Jane BURDEN (Mrs William Morris) (1839–1914)
St Helen’s Passage, Oxford
Jane Morris as Proserpine,
painted in 1874 by her lover
Dante Gabriel Rossetti
Jane Burden was born on 19 October 1839 in a slum dwelling in St Helen’s Passage (leading from New College Lane to the Turf Tavern) also known as Hell Passage. Her father was a stableman and the family moved frequently from one poor abode to another in the yards off Holywell. When she was eighteen and attending a performance at the theatre, her unusual, striking beauty drew the attention of Rossetti and Burne-Jones, always on the look-out for ‘stunners’. With her massy black hair, sullen expression, full lips and long neck and fingers she was quite unlike the demure beauties of the time and they persuaded her to sit as Guinevere for the Arthurian murals they were painting at the Oxford Union. William Morris, another member of the Pre-Raphaelite Brotherhood, fell in love with her and they were married at St Michael’s Church, Cornmarket, in 1859. The bride gave 65 Holywell as her place of residence on the marriage certificate. She was given an express education to fit her for her new social status.
The rebuilt St Helen's Passage, Oxford where Jane Burden was born
The first Morris home was the Red House, Bexley Heath, which became the cradle of the Arts and Crafts Movement. Jane was an accomplished embroiderer and played her part in creating extraordinary tapestries for the Morris firm. Morris said that he found it difficult to paint her but she became the inspiration, over the years, for many studies by Rossetti. In 1871 Morris and Rossetti took a joint tenancy of the enchanting Kelmscott Manor in Oxfordshire as a rural retreat where Jane and Rossetti, who had become lovers, could spend time together. The affair finally ended in 1876, blighted by Rossetti’s bouts of paranoia.
William and Jane had two daughters, Jenny, destined for an academic career until she was struck down by epilepsy, and May, who developed her own career as an embroiderer and became the leading figure of Arts and Crafts after the death of her father. Jane loved Kelmscott, not so far from Alvescot where her mother had been born, and later built some cottages designed by Philip Webb as a memorial to her husband.

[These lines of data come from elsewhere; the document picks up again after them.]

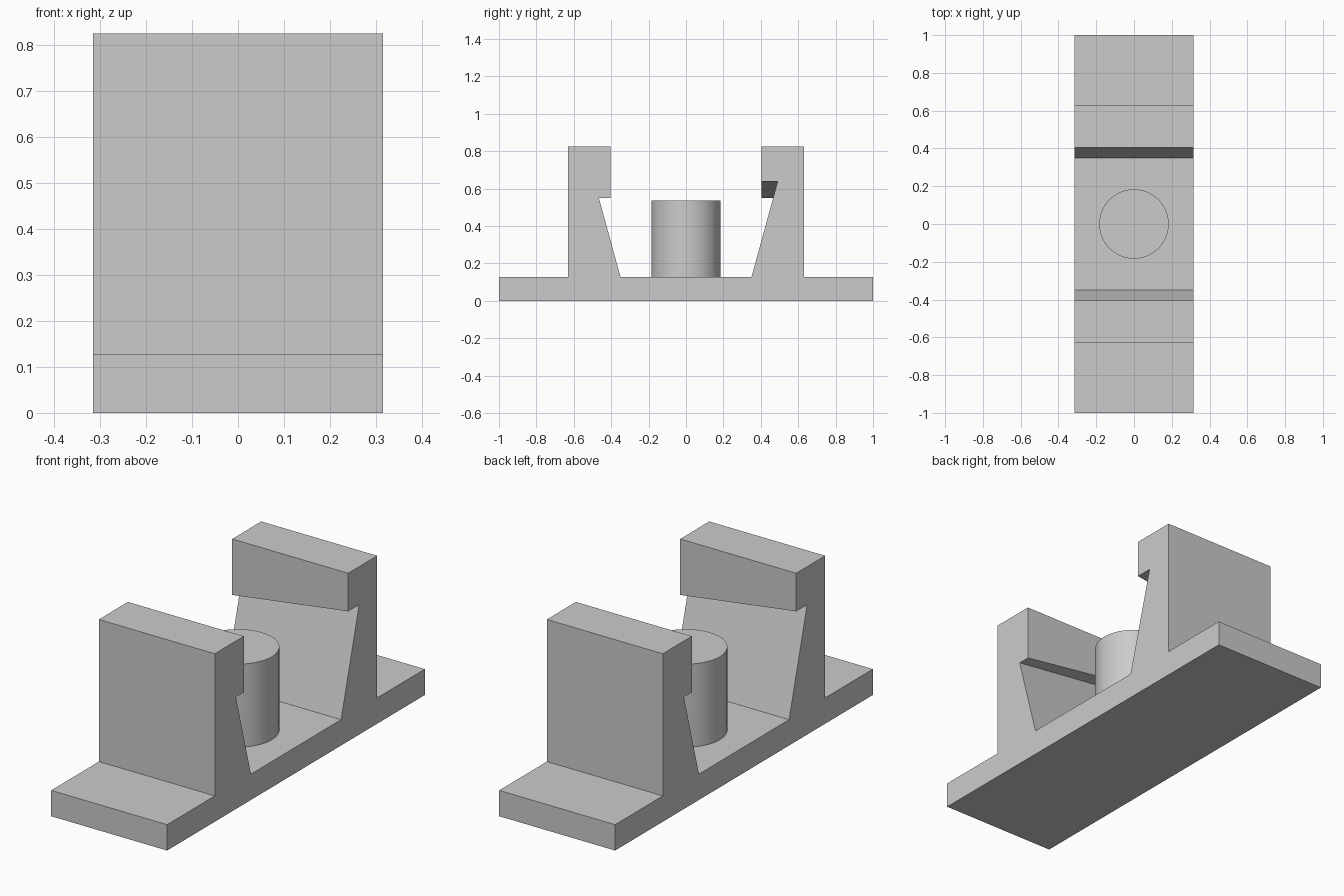
import bpy
import bmesh

HALF_WIDTH = 0.315
BASE_TOP = 0.127
ARM_TOP = 0.825
NOTCH_LOW, NOTCH_HIGH = 0.55, 0.638

if "Cube" in bpy.data.objects:
    bpy.data.objects.remove(bpy.data.objects["Cube"], do_unlink=True)

grey = bpy.data.materials.new("plain_grey")
grey.use_nodes = True
colour = (0.6, 0.6, 0.6, 1)
grey.diffuse_color = colour
grey.node_tree.nodes["Principled BSDF"].inputs["Base Color"].default_value = colour


def add_object(name, bm):
    bmesh.ops.recalc_face_normals(bm, faces=bm.faces)
    mesh = bpy.data.meshes.new(name)
    bm.to_mesh(mesh)
    bm.free()
    mesh.materials.append(grey)
    obj = bpy.data.objects.new(name, mesh)
    bpy.context.collection.objects.link(obj)
    return obj


def half_outline(notch):
    """Half of the side profile, from the foot to the inner base corner."""
    slope = (0.49 - 0.35) / (NOTCH_HIGH - BASE_TOP)
    wall = 0.35 + slope * (notch - BASE_TOP)
    return [(1, 0), (1, BASE_TOP), (0.63, BASE_TOP), (0.63, ARM_TOP),
            (0.405, ARM_TOP), (0.405, notch), (wall, notch), (0.35, BASE_TOP)]


def end_loop(bm, x, front_notch, back_notch):
    back = half_outline(back_notch)
    front = [(-y, z) for y, z in reversed(half_outline(front_notch))]
    return [bm.verts.new((x, y, z)) for y, z in back + front]


# Base with two hooked arms; the undersides of the hooks tilt opposite ways
bm = bmesh.new()
right = end_loop(bm, -HALF_WIDTH, NOTCH_HIGH, NOTCH_LOW)
left = end_loop(bm, HALF_WIDTH, NOTCH_LOW, NOTCH_HIGH)
bm.faces.new(right)
bm.faces.new(left)
for i in range(len(right)):
    j = (i + 1) % len(right)
    bm.faces.new((right[i], right[j], left[j], left[i]))
add_object("base_with_hooked_arms", bm)

# Round post in the middle
bm = bmesh.new()
bmesh.ops.create_cone(bm, cap_ends=True, segments=64, radius1=0.184,
                      radius2=0.184, depth=0.535 - BASE_TOP)
bmesh.ops.translate(bm, verts=bm.verts, vec=(0, 0, (0.535 + BASE_TOP) / 2))
# The post needs no hidden bottom cap
bmesh.ops.delete(bm, geom=[f for f in bm.faces if f.normal.z < -0.9],
                 context="FACES_ONLY")
post = add_object("centre_post", bm)
bpy.context.view_layer.objects.active = post
post.select_set(True)
bpy.ops.object.shade_smooth_by_angle()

She had hoped to give the village a hall but that ambition was eventually realised by May Morris, her daughter. Jane finally succeeded in buying the Manor in 1913, just one year before her death. All members of the family are buried in the village churchyard.
Henry James commented on Jane Morris: “It’s hard to say whether she is a grand synthesis of all Pre-Raphaelite pictures ever made – or they a keen analysis of her – whether she’s an original or a copy. In either case, she is a wonder.”
Source: Jan Marsh, Jane and May Morris
The plaque was unveiled on 19 October 2007 by Dr Jan Marsh, President of the William Morris Society. It is erected on the modern wall of the Hertford College building in St Helen’s Passage (off New College Lane) where some of the dwellings had stood.
Oxfordshire Blue Plaques Board
Mrs William Morris
was born in a dwelling
in this passage
19th October 1839
William Morris Society